(Excerpts from a dataset)
——
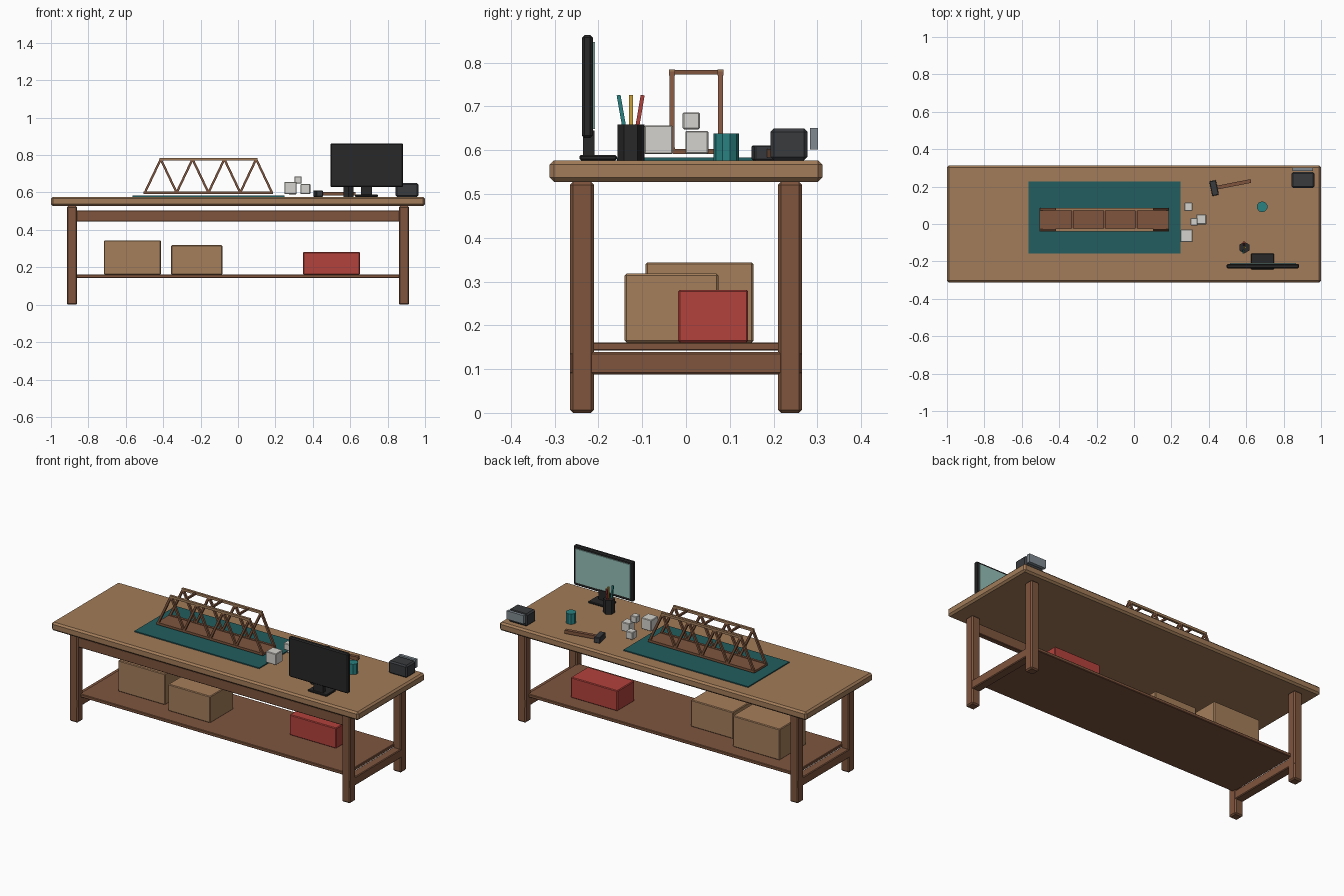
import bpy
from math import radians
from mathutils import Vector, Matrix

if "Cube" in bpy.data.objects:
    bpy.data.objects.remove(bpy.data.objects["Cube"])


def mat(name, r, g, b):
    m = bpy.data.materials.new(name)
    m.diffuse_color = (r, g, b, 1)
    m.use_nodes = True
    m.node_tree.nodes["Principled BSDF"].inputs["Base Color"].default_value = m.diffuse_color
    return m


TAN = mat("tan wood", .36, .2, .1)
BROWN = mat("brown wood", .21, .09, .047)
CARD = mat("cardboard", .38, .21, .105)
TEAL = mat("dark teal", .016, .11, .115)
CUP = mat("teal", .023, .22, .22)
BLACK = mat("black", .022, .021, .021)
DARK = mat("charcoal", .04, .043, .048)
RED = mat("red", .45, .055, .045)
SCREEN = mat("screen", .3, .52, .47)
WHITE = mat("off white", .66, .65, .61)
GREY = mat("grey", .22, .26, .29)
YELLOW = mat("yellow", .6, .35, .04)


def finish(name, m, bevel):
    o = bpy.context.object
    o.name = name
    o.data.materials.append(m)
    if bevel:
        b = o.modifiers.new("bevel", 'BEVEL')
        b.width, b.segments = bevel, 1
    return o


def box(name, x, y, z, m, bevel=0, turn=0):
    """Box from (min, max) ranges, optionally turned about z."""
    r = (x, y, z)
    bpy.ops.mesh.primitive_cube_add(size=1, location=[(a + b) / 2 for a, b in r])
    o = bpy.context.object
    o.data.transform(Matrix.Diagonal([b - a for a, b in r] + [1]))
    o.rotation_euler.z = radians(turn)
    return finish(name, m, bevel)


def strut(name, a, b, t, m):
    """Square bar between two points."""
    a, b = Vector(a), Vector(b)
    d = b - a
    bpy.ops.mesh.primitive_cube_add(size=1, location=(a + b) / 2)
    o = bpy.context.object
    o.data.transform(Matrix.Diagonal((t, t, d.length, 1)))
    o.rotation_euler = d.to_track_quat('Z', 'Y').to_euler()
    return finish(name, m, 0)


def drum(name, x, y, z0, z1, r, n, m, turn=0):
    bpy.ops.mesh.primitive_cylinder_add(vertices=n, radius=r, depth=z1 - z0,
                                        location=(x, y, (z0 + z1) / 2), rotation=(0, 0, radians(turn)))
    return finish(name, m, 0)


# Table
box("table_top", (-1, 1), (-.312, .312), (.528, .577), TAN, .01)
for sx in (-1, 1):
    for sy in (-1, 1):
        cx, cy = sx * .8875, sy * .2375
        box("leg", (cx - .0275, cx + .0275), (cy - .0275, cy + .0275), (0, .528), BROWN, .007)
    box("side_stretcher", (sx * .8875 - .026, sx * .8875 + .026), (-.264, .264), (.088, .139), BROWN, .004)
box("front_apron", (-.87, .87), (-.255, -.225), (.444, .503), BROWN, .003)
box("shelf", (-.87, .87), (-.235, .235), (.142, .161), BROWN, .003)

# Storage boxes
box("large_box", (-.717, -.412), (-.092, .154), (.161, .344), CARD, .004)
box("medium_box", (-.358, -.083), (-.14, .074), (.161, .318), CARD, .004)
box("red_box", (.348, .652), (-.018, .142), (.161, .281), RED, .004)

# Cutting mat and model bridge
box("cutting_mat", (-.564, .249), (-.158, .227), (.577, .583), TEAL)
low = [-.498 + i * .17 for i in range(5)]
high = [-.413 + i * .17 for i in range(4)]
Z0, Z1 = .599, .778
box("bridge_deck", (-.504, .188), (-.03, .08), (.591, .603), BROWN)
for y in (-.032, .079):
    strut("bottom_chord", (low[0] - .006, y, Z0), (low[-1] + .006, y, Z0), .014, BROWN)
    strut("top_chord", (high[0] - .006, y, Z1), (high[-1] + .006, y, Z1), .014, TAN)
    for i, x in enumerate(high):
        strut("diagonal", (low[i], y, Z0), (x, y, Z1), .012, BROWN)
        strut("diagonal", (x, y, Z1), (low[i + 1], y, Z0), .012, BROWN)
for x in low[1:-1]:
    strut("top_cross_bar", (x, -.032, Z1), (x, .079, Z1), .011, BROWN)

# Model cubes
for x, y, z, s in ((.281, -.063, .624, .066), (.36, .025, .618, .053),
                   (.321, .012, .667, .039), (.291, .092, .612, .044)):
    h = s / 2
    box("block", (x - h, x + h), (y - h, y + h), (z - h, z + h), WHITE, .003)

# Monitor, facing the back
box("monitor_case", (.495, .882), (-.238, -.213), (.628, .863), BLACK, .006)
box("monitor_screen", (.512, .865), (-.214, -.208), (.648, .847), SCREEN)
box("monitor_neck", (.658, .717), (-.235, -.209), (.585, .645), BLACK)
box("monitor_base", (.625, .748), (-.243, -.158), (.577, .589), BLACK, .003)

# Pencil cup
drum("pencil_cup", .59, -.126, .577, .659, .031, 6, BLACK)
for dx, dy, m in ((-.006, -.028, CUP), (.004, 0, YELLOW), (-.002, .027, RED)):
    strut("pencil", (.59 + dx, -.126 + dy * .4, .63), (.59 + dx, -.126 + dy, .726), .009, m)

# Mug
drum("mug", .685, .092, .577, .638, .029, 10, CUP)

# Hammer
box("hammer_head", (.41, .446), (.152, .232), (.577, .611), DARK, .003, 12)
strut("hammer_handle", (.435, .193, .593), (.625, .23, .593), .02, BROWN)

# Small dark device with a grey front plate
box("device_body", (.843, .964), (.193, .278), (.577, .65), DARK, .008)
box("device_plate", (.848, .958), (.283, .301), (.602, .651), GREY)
——
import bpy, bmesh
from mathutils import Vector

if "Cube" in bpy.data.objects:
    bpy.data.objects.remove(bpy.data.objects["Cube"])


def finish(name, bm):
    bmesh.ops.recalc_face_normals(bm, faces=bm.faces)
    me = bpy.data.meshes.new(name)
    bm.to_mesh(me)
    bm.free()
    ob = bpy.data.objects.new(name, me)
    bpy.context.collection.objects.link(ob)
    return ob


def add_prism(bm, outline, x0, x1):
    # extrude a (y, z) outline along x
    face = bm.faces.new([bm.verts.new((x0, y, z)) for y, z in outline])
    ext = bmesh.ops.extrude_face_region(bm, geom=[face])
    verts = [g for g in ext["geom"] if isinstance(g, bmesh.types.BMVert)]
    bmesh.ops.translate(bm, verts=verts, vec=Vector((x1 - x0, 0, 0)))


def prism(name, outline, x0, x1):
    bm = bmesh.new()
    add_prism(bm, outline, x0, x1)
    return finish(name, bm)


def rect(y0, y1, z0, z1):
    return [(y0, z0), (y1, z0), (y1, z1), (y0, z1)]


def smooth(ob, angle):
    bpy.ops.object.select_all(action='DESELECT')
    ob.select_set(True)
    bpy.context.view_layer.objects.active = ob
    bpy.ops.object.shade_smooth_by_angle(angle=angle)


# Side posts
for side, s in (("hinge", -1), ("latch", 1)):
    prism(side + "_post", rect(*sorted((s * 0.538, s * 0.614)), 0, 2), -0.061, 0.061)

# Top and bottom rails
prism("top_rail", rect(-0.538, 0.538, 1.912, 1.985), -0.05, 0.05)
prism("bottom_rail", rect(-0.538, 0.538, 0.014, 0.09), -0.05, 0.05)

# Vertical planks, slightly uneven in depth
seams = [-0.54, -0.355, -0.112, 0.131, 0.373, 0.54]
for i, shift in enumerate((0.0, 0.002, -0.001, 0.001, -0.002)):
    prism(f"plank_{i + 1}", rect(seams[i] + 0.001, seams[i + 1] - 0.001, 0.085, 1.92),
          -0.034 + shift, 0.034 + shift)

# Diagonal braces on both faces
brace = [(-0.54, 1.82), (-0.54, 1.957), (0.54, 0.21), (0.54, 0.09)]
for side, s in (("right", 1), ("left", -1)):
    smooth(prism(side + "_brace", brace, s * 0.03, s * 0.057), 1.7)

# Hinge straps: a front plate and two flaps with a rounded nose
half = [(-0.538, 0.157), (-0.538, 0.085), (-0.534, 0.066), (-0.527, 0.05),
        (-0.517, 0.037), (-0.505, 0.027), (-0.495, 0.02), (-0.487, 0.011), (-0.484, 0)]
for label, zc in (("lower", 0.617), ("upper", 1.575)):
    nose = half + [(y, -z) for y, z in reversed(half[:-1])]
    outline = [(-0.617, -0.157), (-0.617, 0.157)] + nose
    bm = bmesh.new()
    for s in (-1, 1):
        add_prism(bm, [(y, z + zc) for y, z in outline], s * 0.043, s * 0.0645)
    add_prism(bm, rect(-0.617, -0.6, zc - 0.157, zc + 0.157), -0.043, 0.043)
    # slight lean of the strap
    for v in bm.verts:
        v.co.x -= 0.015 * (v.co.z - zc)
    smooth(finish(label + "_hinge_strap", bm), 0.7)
——
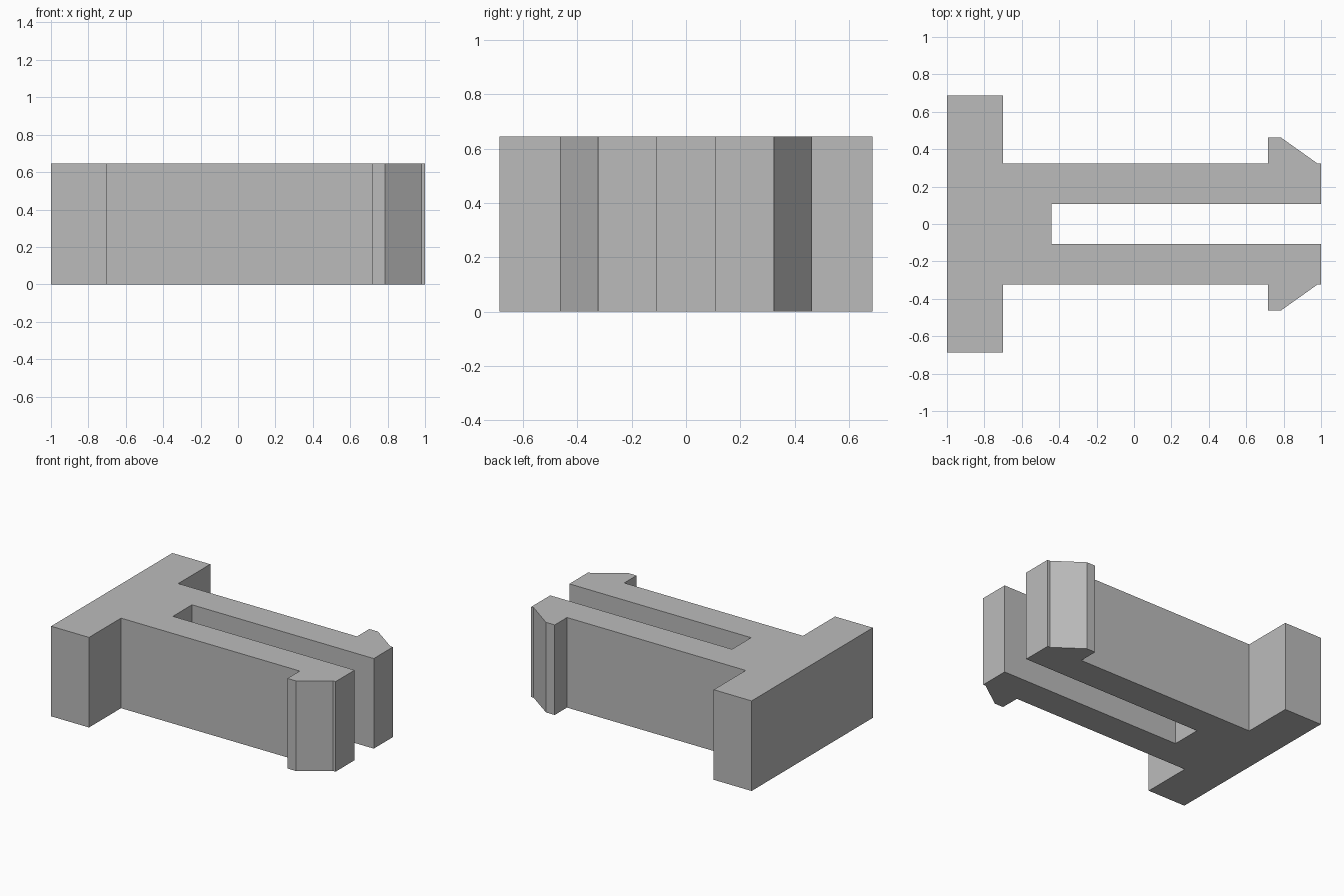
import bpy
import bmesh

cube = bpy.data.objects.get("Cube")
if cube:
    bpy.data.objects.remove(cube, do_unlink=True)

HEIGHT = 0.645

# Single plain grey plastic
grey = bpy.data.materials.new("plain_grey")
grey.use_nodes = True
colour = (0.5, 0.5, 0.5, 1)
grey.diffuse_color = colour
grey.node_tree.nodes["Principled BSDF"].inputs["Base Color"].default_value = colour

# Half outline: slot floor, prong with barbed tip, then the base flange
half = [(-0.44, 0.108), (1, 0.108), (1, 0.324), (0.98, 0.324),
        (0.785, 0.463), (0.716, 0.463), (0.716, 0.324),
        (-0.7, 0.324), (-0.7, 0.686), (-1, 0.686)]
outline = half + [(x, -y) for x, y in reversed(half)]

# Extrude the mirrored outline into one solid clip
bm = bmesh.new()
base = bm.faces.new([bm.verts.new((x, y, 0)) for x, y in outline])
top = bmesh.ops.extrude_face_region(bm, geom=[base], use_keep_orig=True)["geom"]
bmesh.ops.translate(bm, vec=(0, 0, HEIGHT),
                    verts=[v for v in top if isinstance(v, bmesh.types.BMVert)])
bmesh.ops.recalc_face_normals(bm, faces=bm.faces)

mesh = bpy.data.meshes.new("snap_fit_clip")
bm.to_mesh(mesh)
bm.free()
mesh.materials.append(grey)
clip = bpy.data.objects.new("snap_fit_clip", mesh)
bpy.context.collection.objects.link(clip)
——
> **YOUR TASK**
Search the entries for the string "strut" and return each line where it turns up.

> **RESULT OF THIS EXERCISE**
def strut(name, a, b, t, m):
    strut("bottom_chord", (low[0] - .006, y, Z0), (low[-1] + .006, y, Z0), .014, BROWN)
    strut("top_chord", (high[0] - .006, y, Z1), (high[-1] + .006, y, Z1), .014, TAN)
        strut("diagonal", (low[i], y, Z0), (x, y, Z1), .012, BROWN)
        strut("diagonal", (x, y, Z1), (low[i + 1], y, Z0), .012, BROWN)
    strut("top_cross_bar", (x, -.032, Z1), (x, .079, Z1), .011, BROWN)
    strut("pencil", (.59 + dx, -.126 + dy * .4, .63), (.59 + dx, -.126 + dy, .726), .009, m)
strut("hammer_handle", (.435, .193, .593), (.625, .23, .593), .02, BROWN)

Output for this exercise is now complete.